### WORK INSTRUCTIONS
Wherever a line of the records contains "BLUE", copy that line.

--- DATA EXCERPTS ---

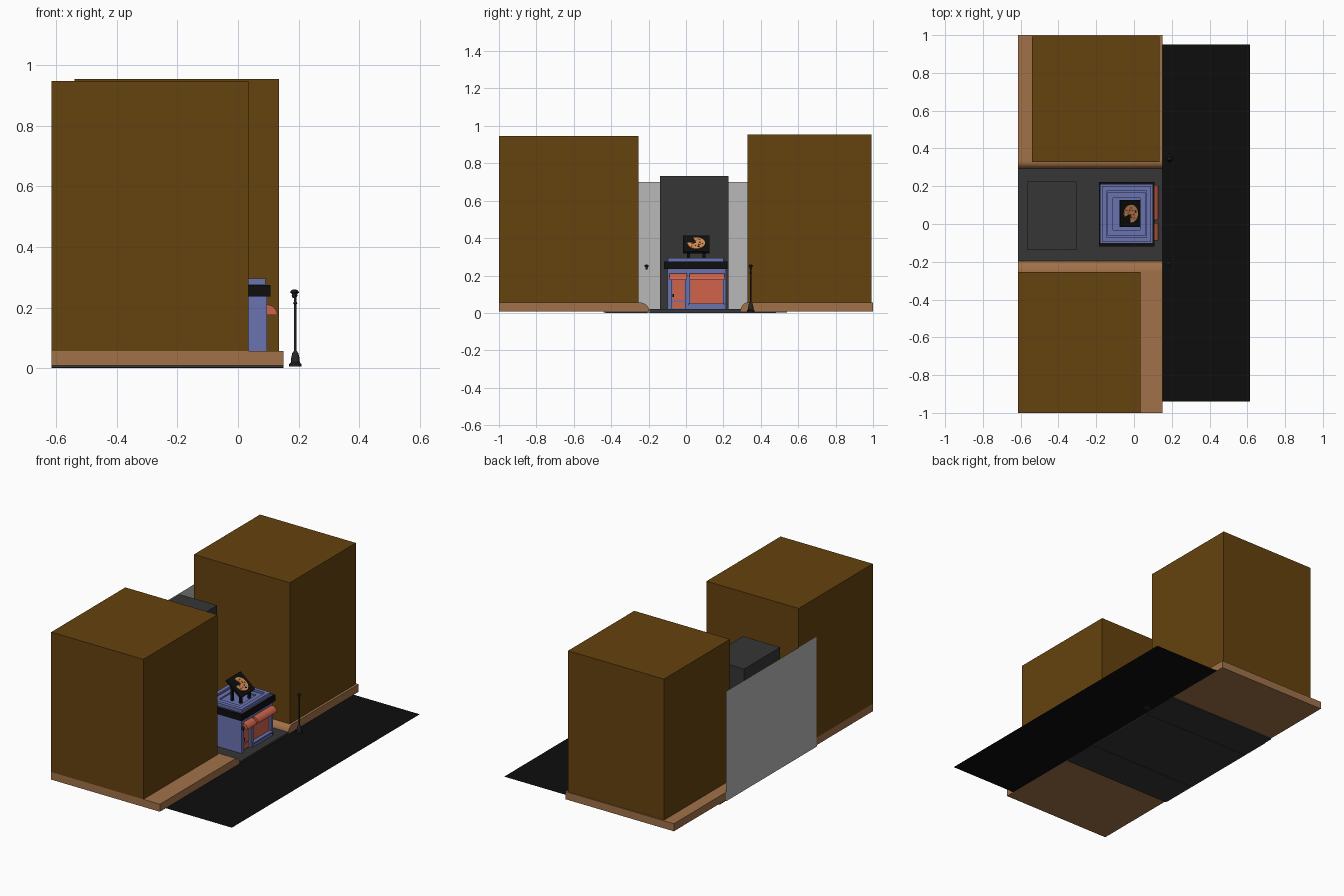
import bpy, bmesh, math, random
from mathutils import Matrix, Vector

if "Cube" in bpy.data.objects:
    bpy.data.objects.remove(bpy.data.objects["Cube"])


def srgb(r, g, b):
    f = lambda c: c / 12.92 if c <= 0.04045 else ((c + 0.055) / 1.055) ** 2.4
    return [f(c / 255) for c in (r, g, b)] + [1]


def material(name, *rgb):
    m = bpy.data.materials.new(name)
    m.diffuse_color = srgb(*rgb)
    m.use_nodes = True
    m.node_tree.nodes["Principled BSDF"].inputs["Base Color"].default_value = m.diffuse_color
    return m


BROWN = material("building_brown", 101, 66, 14)
TAN = material("sidewalk_tan", 161, 114, 73)
ASPHALT = material("road_black", 13, 13, 13)
DARK = material("dark_grey", 54, 54, 54)
GREY = material("wall_grey", 184, 184, 184)
BLUE = material("shop_blue", 106, 115, 176)
RED = material("awning_red", 209, 100, 76)
BLACK = material("trim_black", 14, 14, 14)
IRON = material("lamp_iron", 38, 38, 40)
CRUST = material("pizza_tan", 214, 150, 88)


def finish(name, bm, mat, matrix=None):
    bmesh.ops.recalc_face_normals(bm, faces=bm.faces[:])
    me = bpy.data.meshes.new(name)
    bm.to_mesh(me)
    bm.free()
    me.materials.append(mat)
    ob = bpy.data.objects.new(name, me)
    if matrix:
        ob.matrix_world = matrix
    bpy.context.collection.objects.link(ob)
    return ob


def box(name, x, y, z, mat, matrix=None):
    """Box from (min, max) pairs on each axis."""
    bm = bmesh.new()
    bmesh.ops.create_cube(bm, size=1)
    for v in bm.verts:
        v.co = [(a + b) / 2 + c * (b - a) for (a, b), c in zip((x, y, z), v.co)]
    return finish(name, bm, mat, matrix)


def plate(name, corners, mat):
    bm = bmesh.new()
    bm.faces.new([bm.verts.new(c) for c in corners])
    return finish(name, bm, mat)


def prism(name, points, offset, mat, matrix=None):
    """Extrude a planar outline of 3D points along an offset."""
    bm = bmesh.new()
    face = bm.faces.new([bm.verts.new(p) for p in points])
    new = bmesh.ops.extrude_face_region(bm, geom=[face])["geom"]
    bmesh.ops.translate(bm, vec=offset, verts=[g for g in new if isinstance(g, bmesh.types.BMVert)])
    return finish(name, bm, mat, matrix)


def frame(name, x, y, z, t, mat):
    """Rectangular ring of width t, lying flat."""
    box(name + "_left", (x[0], x[0] + t), y, z, mat)
    box(name + "_right", (x[1] - t, x[1]), y, z, mat)
    box(name + "_near", (x[0] + t, x[1] - t), (y[0], y[0] + t), z, mat)
    box(name + "_far", (x[0] + t, x[1] - t), (y[1] - t, y[1]), z, mat)


def lathe(name, profile, x, y, mat, sides=16):
    bm = bmesh.new()
    rings = [[bm.verts.new((x + r * math.cos(i * math.tau / sides),
                            y + r * math.sin(i * math.tau / sides), z)) for i in range(sides)]
             for r, z in profile]
    for a, b in zip(rings, rings[1:]):
        for i in range(sides):
            j = (i + 1) % sides
            bm.faces.new((a[i], a[j], b[j], b[i]))
    bm.faces.new(rings[0])
    bm.faces.new(rings[-1])
    return finish(name, bm, mat)


# Ground: road, alley floor and the plate under the sidewalks
plate("road", [(0.15, -0.94, 0.008), (0.615, -0.94, 0.008), (0.615, 0.95, 0.008), (0.15, 0.95, 0.008)], ASPHALT)
box("alley_floor", (-0.615, 0.15), (-0.195, 0.295), (0, 0.02), DARK)
box("under_plate_left", (-0.615, 0.15), (-0.44, -0.205), (0.002, 0.008), DARK)
box("under_plate_right", (-0.615, 0.15), (0.295, 0.54), (0.002, 0.008), DARK)

# Sidewalks with a rounded kerb towards the alley
for name, outer, shoulder, edge in (("sidewalk_left", -1, -0.25, -0.197),
                                    ("sidewalk_right", 1, 0.33, 0.292)):
    outline = [(-0.615, outer, 0.008), (-0.615, outer, 0.056)]
    for i in range(7):
        a = i / 6 * math.pi / 2
        outline.append((-0.615, shoulder + (edge - shoulder) * math.sin(a), 0.012 + 0.044 * math.cos(a)))
    outline.append((-0.615, edge, 0.008))
    prism(name, outline, (0.765, 0, 0), TAN)

# Big buildings, back wall and the dark tower behind the shop
box("building_left", (-0.615, 0.034), (-1, -0.255), (0.056, 0.947), BROWN)
box("building_right", (-0.54, 0.135), (0.328, 0.993), (0.056, 0.954), BROWN)
plate("back_wall", [(-0.617, -0.43, 0), (-0.617, 0.48, 0), (-0.617, 0.48, 0.7), (-0.617, -0.43, 0.7)], GREY)
box("rear_tower", (-0.567, -0.305), (-0.138, 0.226), (0.02, 0.732), DARK)

# Shop body, pilasters, header and sill
box("shop_body", (-0.175, 0.075), (-0.1, 0.215), (0.02, 0.24), BLUE)
for i, (a, b) in enumerate(((-0.1, -0.077), (-0.004, 0.02), (0.198, 0.215))):
    box(f"pilaster_{i}", (0.075, 0.095), (a, b), (0.02, 0.24), BLUE)
box("shop_header", (0.075, 0.093), (-0.1, 0.215), (0.205, 0.24), BLUE)
box("window_sill", (0.075, 0.1), (0.015, 0.205), (0.02, 0.045), BLUE)
box("sill_ledge", (0.075, 0.106), (0.012, 0.208), (0.042, 0.05), BLUE)

# Door and window panes
box("door_upper", (0.075, 0.083), (-0.073, -0.008), (0.066, 0.2), RED)
box("door_lower", (0.075, 0.083), (-0.073, -0.008), (0.026, 0.058), RED)
box("door_handle", (0.083, 0.092), (-0.071, -0.063), (0.086, 0.102), BLACK)
box("shop_window", (0.075, 0.082), (0.024, 0.194), (0.05, 0.2), RED)

# Awnings with a quarter-round section
for name, a, b in (("door_awning", -0.087, 0.005), ("window_awning", 0.02, 0.207)):
    arc = [(0.093 + 0.037 * math.sin(t), a, 0.176 + 0.034 * math.cos(t))
           for t in (i / 6 * math.pi / 2 for i in range(7))]
    prism(name, [(0.093, a, 0.176)] + arc, (0, b - a, 0), RED)

# Black cornice and stepped roof
box("cornice", (-0.186, 0.108), (-0.118, 0.222), (0.236, 0.274), BLACK)
box("roof_slab", (-0.178, 0.098), (-0.1, 0.208), (0.27, 0.277), BLUE)
frame("parapet", (-0.17, 0.09), (-0.095, 0.2), (0.275, 0.295), 0.024, BLUE)
frame("roof_step", (-0.14, 0.062), (-0.062, 0.168), (0.275, 0.286), 0.03, BLUE)

# Tilted sign board: local X runs along y, local Y up the board, local Z out of it
up = Vector((-0.108, 0, 0.088)).normalized()
out = Vector((0.088, 0, 0.108)).normalized()
tilt = Matrix.Translation((-0.022, 0.055, 0.366)) @ Matrix(
    ((0, up.x, out.x, 0), (1, 0, 0, 0), (0, up.z, out.z, 0), (0, 0, 0, 1)))
box("sign_board", (-0.071, 0.071), (-0.067, 0.067), (-0.006, 0.006), BLACK, tilt)
for i, x in enumerate((0.01, -0.05)):
    for j, y in enumerate((0.013, 0.097)):
        top = 0.366 - (x + 0.022) * 0.088 / 0.108
        box(f"sign_leg_{i}{j}", (x - 0.007, x + 0.007), (y - 0.008, y + 0.008), (0.274, top), BLACK)

# Pizza with a missing slice, plus toppings
gap0, gap1 = math.radians(110), math.radians(175)


def disc(r, a0, a1, n, z, cx=0, cy=0):
    return [(cx + r * math.cos(a0 + (a1 - a0) * i / n), cy + r * math.sin(a0 + (a1 - a0) * i / n), z)
            for i in range(n + 1)]


prism("pizza", [(0, 0, 0.006)] + disc(0.047, gap1, gap0 + math.tau, 24, 0.006), (0, 0, 0.005), CRUST, tilt)
random.seed(4)
for i in range(9):
    a = gap1 + 0.3 + (math.tau - (gap1 - gap0) - 0.6) * i / 8
    r = 0.033 if i % 2 else 0.02
    prism(f"topping_{i}", disc(0.006, 0, math.tau * 7 / 8, 7, 0.011, r * math.cos(a), r * math.sin(a)),
          (0, 0, 0.002), random.choice((RED, RED, BLACK)), tilt)

# Street lamps: one complete, the other only shows its lantern
head = [(0.004, 0.232), (0.007, 0.24), (0.006, 0.245), (0.012, 0.249), (0.011, 0.254), (0.004, 0.259)]
post = [(0.02, 0.006), (0.02, 0.014), (0.015, 0.018), (0.014, 0.032), (0.01, 0.05), (0.005, 0.056),
        (0.004, 0.06), (0.004, 0.21), (0.007, 0.214), (0.004, 0.22)]
lathe("street_lamp", post + head, 0.189, 0.346, IRON)
lathe("lamp_lantern", head, 0.184, -0.211, IRON)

---

### RESULT
BLUE = material("shop_blue", 106, 115, 176)
box("shop_body", (-0.175, 0.075), (-0.1, 0.215), (0.02, 0.24), BLUE)
    box(f"pilaster_{i}", (0.075, 0.095), (a, b), (0.02, 0.24), BLUE)
box("shop_header", (0.075, 0.093), (-0.1, 0.215), (0.205, 0.24), BLUE)
box("window_sill", (0.075, 0.1), (0.015, 0.205), (0.02, 0.045), BLUE)
box("sill_ledge", (0.075, 0.106), (0.012, 0.208), (0.042, 0.05), BLUE)
box("roof_slab", (-0.178, 0.098), (-0.1, 0.208), (0.27, 0.277), BLUE)
frame("parapet", (-0.17, 0.09), (-0.095, 0.2), (0.275, 0.295), 0.024, BLUE)
frame("roof_step", (-0.14, 0.062), (-0.062, 0.168), (0.275, 0.286), 0.03, BLUE)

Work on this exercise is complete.